There's now a conclave in Vatican City which is about to elect a new pope. Many Roman Catholics are saying that there's politics involved in choosing a would-be pope. I believe there's really politics in choosing a pope. We must remember that the pope is not only the head of the Roman Catholic Church; he's also the head- -of-state of the city-state of Vatican. Vatican City became an independent state in 1929 by the Treaty of Lateran. Vatican City today is represented in some international organizations and the pope has envoys on special missions. Hence, electing a pope also means electing the head-of-state of Vatican City. Therefore, there's really politics when it comes to choosing a pope due to the fact that the pope will also be the head-of-state of Vatican City. The said city-state has an absolute elective monarchy. The would-be pontiff will assume the position of being the absolute monarch of Vatican City once elected to the position.
Vatican City has its own military force and police, It has its own government and flag. It is a key-player in today's global affairs. The pope, aside from being the leader of the Roman Catholic Church, will also be the "absolute king" of the city-state of Vatican. Vatican is the smallest independent state in today's world when it comes to territory's size and population. The total population of the city is only more than 800 people.
There are certainly lobbyists among cardinal-electors themselves who would like to influence the voting of their fellow-electors. Why? It's because of the fact that such opportunity might lead them to gain some key positions in the Vatican once the person they favored to become the pope actually wins the papacy.
The conclave would elect a new pope who must solve such problems like sex-abuse scandals by clerics, financial difficulties within the Roman Catholic Church, bureaucratic infighting, charges of corruption on certain church leaders, shortage of priests and the decreasing number of church-goers in both Europe and North America.

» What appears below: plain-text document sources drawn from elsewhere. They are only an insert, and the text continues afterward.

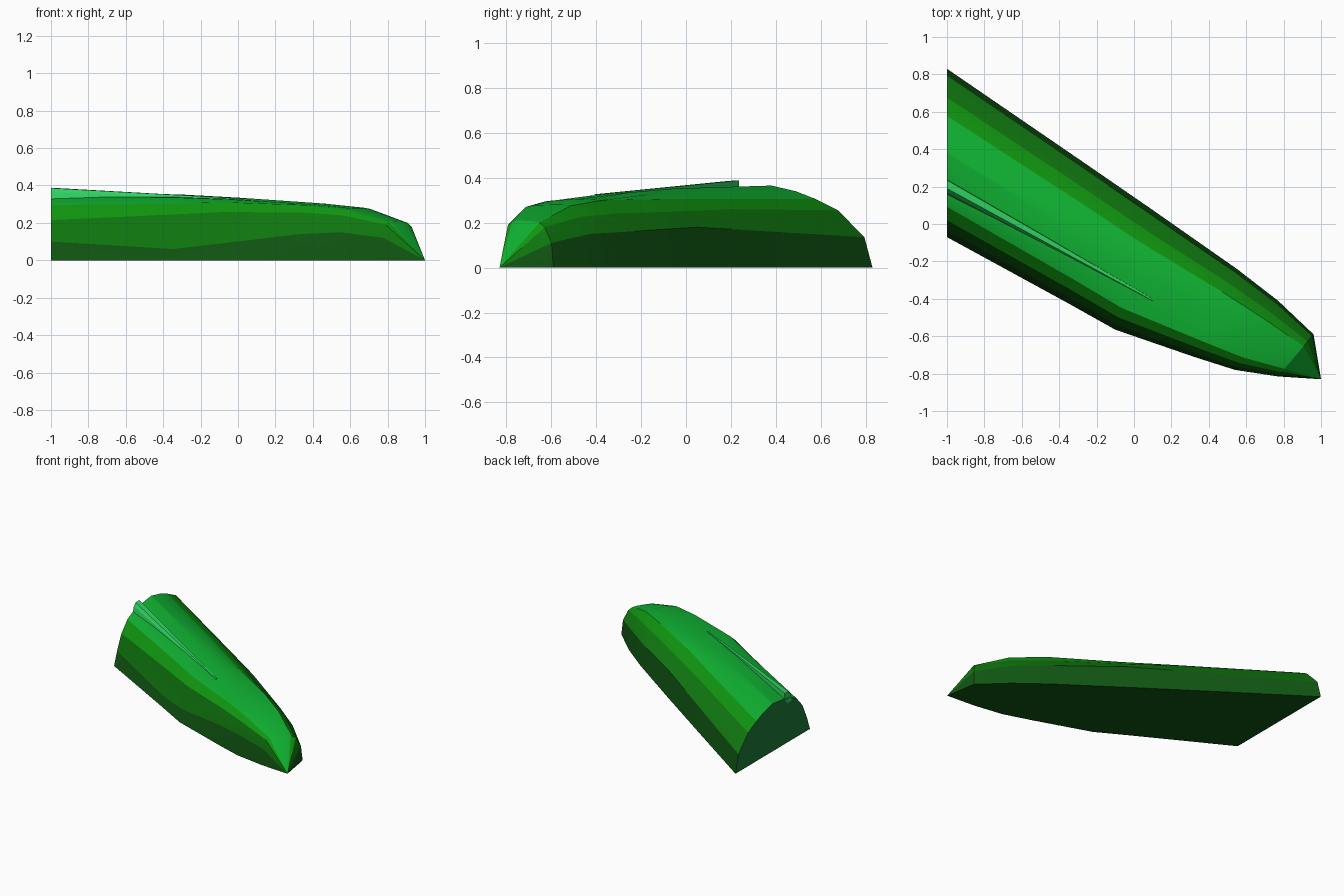
import bpy, bmesh
from mathutils import Vector

if "Cube" in bpy.data.objects:
    bpy.data.objects.remove(bpy.data.objects["Cube"])


def material(name, rgb):
    m = bpy.data.materials.new(name)
    m.diffuse_color = (*rgb, 1)
    m.use_nodes = True
    m.node_tree.nodes["Principled BSDF"].inputs["Base Color"].default_value = m.diffuse_color
    return m


dark = material("dark green", (0.005, 0.09, 0.006))
mid = material("middle green", (0.005, 0.19, 0.005))
bright = material("bright green", (0.005, 0.31, 0.005))
light = material("light green", (0.005, 0.45, 0.032))
pale = material("pale green", (0.03, 0.66, 0.12))
cut = material("cut green", (0.012, 0.19, 0.04))


def make(name, bm, mats):
    bmesh.ops.recalc_face_normals(bm, faces=bm.faces)
    me = bpy.data.meshes.new(name)
    bm.to_mesh(me)
    bm.free()
    for m in mats:
        me.materials.append(m)
    ob = bpy.data.objects.new(name, me)
    bpy.context.collection.objects.link(ob)
    return ob


# Cross-sections: front edge, back edge, heights across the arch
FRACTIONS = (0, .04, .1, .18, .28, .5, .62, .72, .83, .96, 1)
SECTIONS = [
    ((-1, -.07), (-1, .83), (.10, .215, .295, .34, .365, .34, .305, .255, .135)),
    ((-.35, -.425), (-.27, .33), (.06, .245, .305, .335, .352, .335, .305, .26, .165)),
    ((-.1, -.565), (.1, .075), (.09, .258, .31, .325, .335, .325, .305, .25, .18)),
    ((.32, -.71), (.55, -.24), (.14, .255, .295, .30, .305, .303, .30, .24, .16)),
    ((.54, -.78), (.77, -.41), (.15, .24, .27, .278, .28, .28, .275, .225, .15)),
    ((.77, -.815), (.96, -.59), (.12, .19, .205, .21, .208, .205, .20, .18, .11)),
]
BANDS = (0, 1, 2, 3, 3, 3, 3, 2, 1, 0)   # colour of each lengthwise strip

# Arched body, closed at the pointed tip
bm = bmesh.new()
rings = []
for a, b, heights in SECTIONS:
    a, b = Vector(a), Vector(b)
    rings.append([bm.verts.new((*a.lerp(b, f), z))
                  for f, z in zip(FRACTIONS, (0, *heights, 0))])
tip = bm.verts.new((1, -.83, 0))
for r, s in zip(rings, rings[1:]):
    for i, band in enumerate(BANDS):
        bm.faces.new((r[i], r[i + 1], s[i + 1], s[i])).material_index = band
    bm.faces.new((r[0], s[0], s[-1], r[-1])).material_index = 0
last = rings[-1]
for i, band in enumerate(BANDS):
    bm.faces.new((last[i], last[i + 1], tip)).material_index = band
bm.faces.new((last[0], tip, last[-1])).material_index = 0
bm.faces.new(rings[0]).material_index = 4       # flat cut end
body = make("arched_body", bm, (dark, mid, bright, light, cut))
bpy.context.view_layer.objects.active = body
body.select_set(True)
bpy.ops.object.shade_smooth_by_angle(angle=0.35)

# Tapering ridge along the top
bm = bmesh.new()
end = [bm.verts.new((-1, y, z)) for y, z in
       ((.15, .30), (.17, .365), (.19, .386), (.235, .388), (.24, .30))]
point = [bm.verts.new((.1, y, z)) for y, z in
         ((-.415, .29), (-.413, .315), (-.41, .326), (-.40, .326), (-.395, .29))]
bm.faces.new(end)
bm.faces.new(point)
for i in range(5):
    j = (i + 1) % 5
    bm.faces.new((end[i], end[j], point[j], point[i]))
make("top_ridge", bm, (pale,))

Many Roman Catholic thinkers want to enlarge the electoral college that would elect a new pope. Such thinkers want to include bishops as electors for the would-be pope. Personally, I believe that all sectors of the Roman Catholic Church should be represented in the conclave. I think priests, nuns, church workers, active church-goers and lay-preachers should also be among those who would vote for a would-be pope. I hope that future conclaves can involve priests, nuns, church workers, active church-goers and lay-preachers as electors of a would-be pope to make the process of choosing a new pope a little bit democratic and truly-participatory. Since the Roman Catholic Church is a "universal church", future conclaves should involve all sectors of the church. All sectors of the Roman Catholic Church should have a voice in choosing a new pope since such would show the universality of Roman Catholicism.